Illness will be a major motif of any Bolaño biography, I predict. Not just the liver failure that took his life at age 50, but earlier illnesses, episodes of “blankets pulled up to my ears, motionless in bed, sweating and repeating meaningless words to myself” (p. 7).
Sometimes he is redeemed by love: “Doubly afraid of himself because he couldn’t help falling in love once a year at least” (p. 66). Or not: “One day the person you love will say she doesn’t love you and you won’t understand. It happened to me. I would’ve liked her to tell me how to endure her absence. She didn’t say anything.” (p. 47).
Bolaño’s love 0f film is ever-present, from the makeshift movie screen erected in the woods for villagers’ delight (p. 21 and elsewhere), to some of the vignettes (chapters 18, 25, 40) that take the form of film scenarios, to a final bit of advice: “Don’t stop going to the movies” (p. 53).

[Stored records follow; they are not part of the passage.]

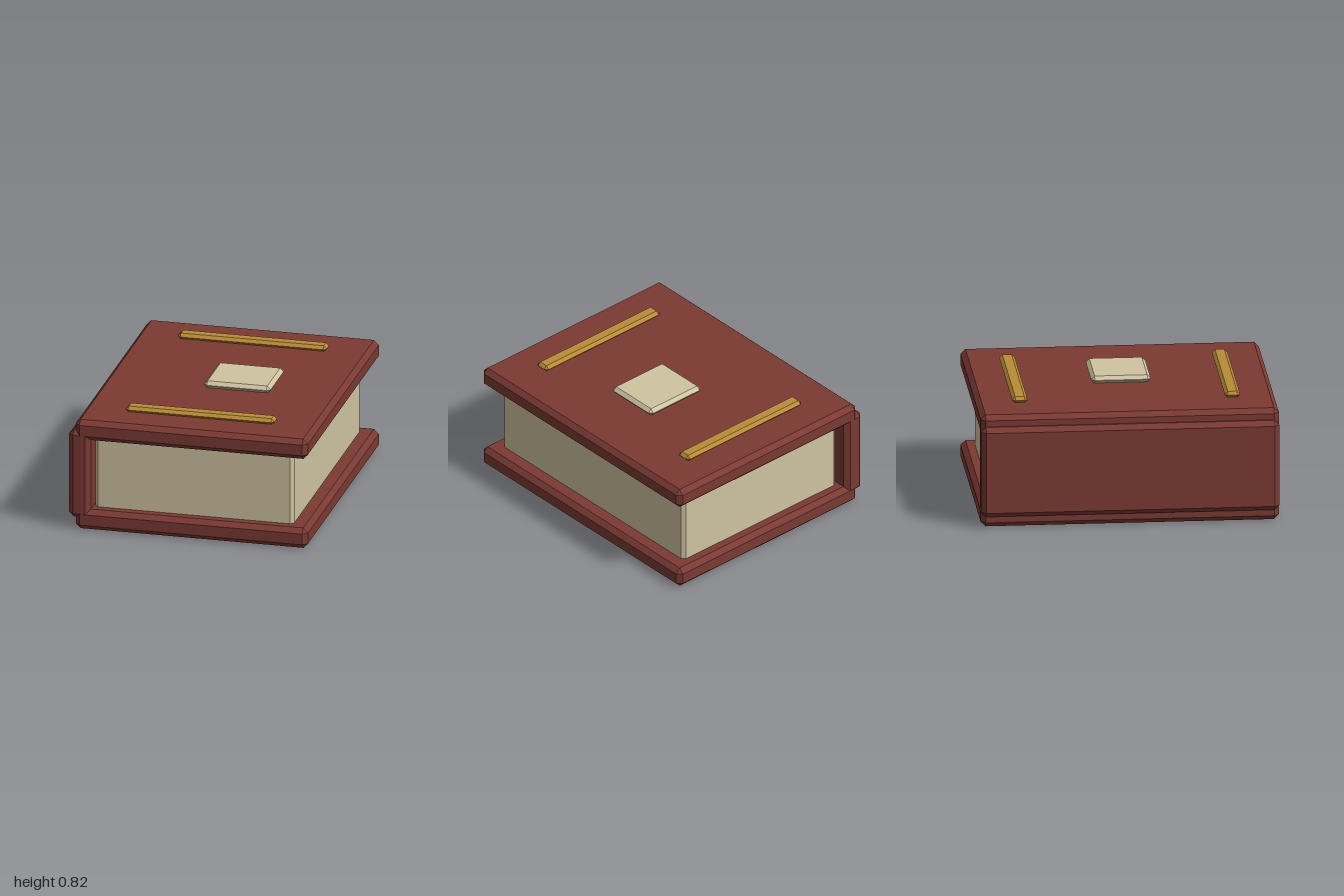
import * as THREE from 'three';
import { ConvexGeometry } from 'three/addons/geometries/ConvexGeometry.js';

// Box between two corners with every edge and corner cut flat by b
function chamferBox(name, material, [x0, x1], [y0, y1], [z0, z1], b) {
  const half = new THREE.Vector3(x1 - x0, y1 - y0, z1 - z0).multiplyScalar(0.5);
  const points = [];
  for (const sx of [-1, 1]) for (const sy of [-1, 1]) for (const sz of [-1, 1]) {
    for (let axis = 0; axis < 3; axis++) {
      const p = half.clone().subScalar(b);
      p.setComponent(axis, half.getComponent(axis));
      points.push(p.multiply(new THREE.Vector3(sx, sy, sz)));
    }
  }
  const mesh = new THREE.Mesh(new ConvexGeometry(points), material);
  mesh.name = name;
  mesh.position.set((x0 + x1) / 2, (y0 + y1) / 2, (z0 + z1) / 2);
  return mesh;
}

export function createModel() {
  const book = new THREE.Group();
  book.name = 'book';
  const paint = (color) => new THREE.MeshStandardMaterial({ color, flatShading: true });
  const leather = paint(0x7b3a33);
  const paper = paint(0xd0c5a2);
  const gold = paint(0xb98b36);

  // Covers and spine
  book.add(chamferBox('bottomCover', leather, [-0.78, 0.82], [0, 0.142], [-1, 1], 0.033));
  book.add(chamferBox('topCover', leather, [-0.78, 0.82], [0.635, 0.777], [-1, 1], 0.033));
  book.add(chamferBox('spine', leather, [-0.825, -0.675], [0.078, 0.702], [-1, 1], 0.033));

  // Page block, its top and bottom sunk into the covers
  book.add(chamferBox('pages', paper, [-0.664, 0.706], [0.105, 0.672], [-0.913, 0.913], 0.025));

  // Raised bands and plate on the top cover
  for (const [name, z] of [['frontBand', 0.713], ['backBand', -0.713]]) {
    book.add(chamferBox(name, gold, [-0.492, 0.534], [0.772, 0.815], [z - 0.052, z + 0.052], 0.021));
  }
  book.add(chamferBox('coverPlate', paper, [-0.095, 0.364], [0.774, 0.825], [-0.2, 0.2], 0.024));

  return book;
}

In Chapter 49 Bolaño tests out the possibility of a narrative that interleaves a barroom pick-up with a news item about a traffic accident involving an overturned truck carrying pigs. (Hah!)
Chapter 50 is an apparent autobiographical snippet observing how additionally seductive it is when two persons seeking connection don’t understand each other’s language.
This is a book about writing; among the observations is this one: “What poems lack is characters who lie in wait for the reader” (p. 71). By 1980, Bolaño was transitioning from poet to prose writer to novelist. He was in state of transitioning not only as a writer but as a person; or in his case did this amount to the same thing? There is an air of post-adolescent expectancy in the book, a feeling that “something’s coming,” that the surviving narrator is on the cusp of a new life.
Embossed on the back cover of the jacket-less book is this author statement: “The only novel that doesn’t embarrass me is Antwerp.” I think this is a riddle whose decipherment requires, first, rejection of the premise that “Antwerp” is a novel at all. The statement is a smokescreen, a subterfuge, a lie that shields the truth of his feared descent into sentimentality, of his condition post-Antwerp.
Ultimately the reader is left confused. Is this a novel driven by a postmodern, meta-fictional agenda? Is it the developmental record of a potentially fully-formed novel? Is it a denatured autobiography?
[Note: A condensed version of this review is found here.]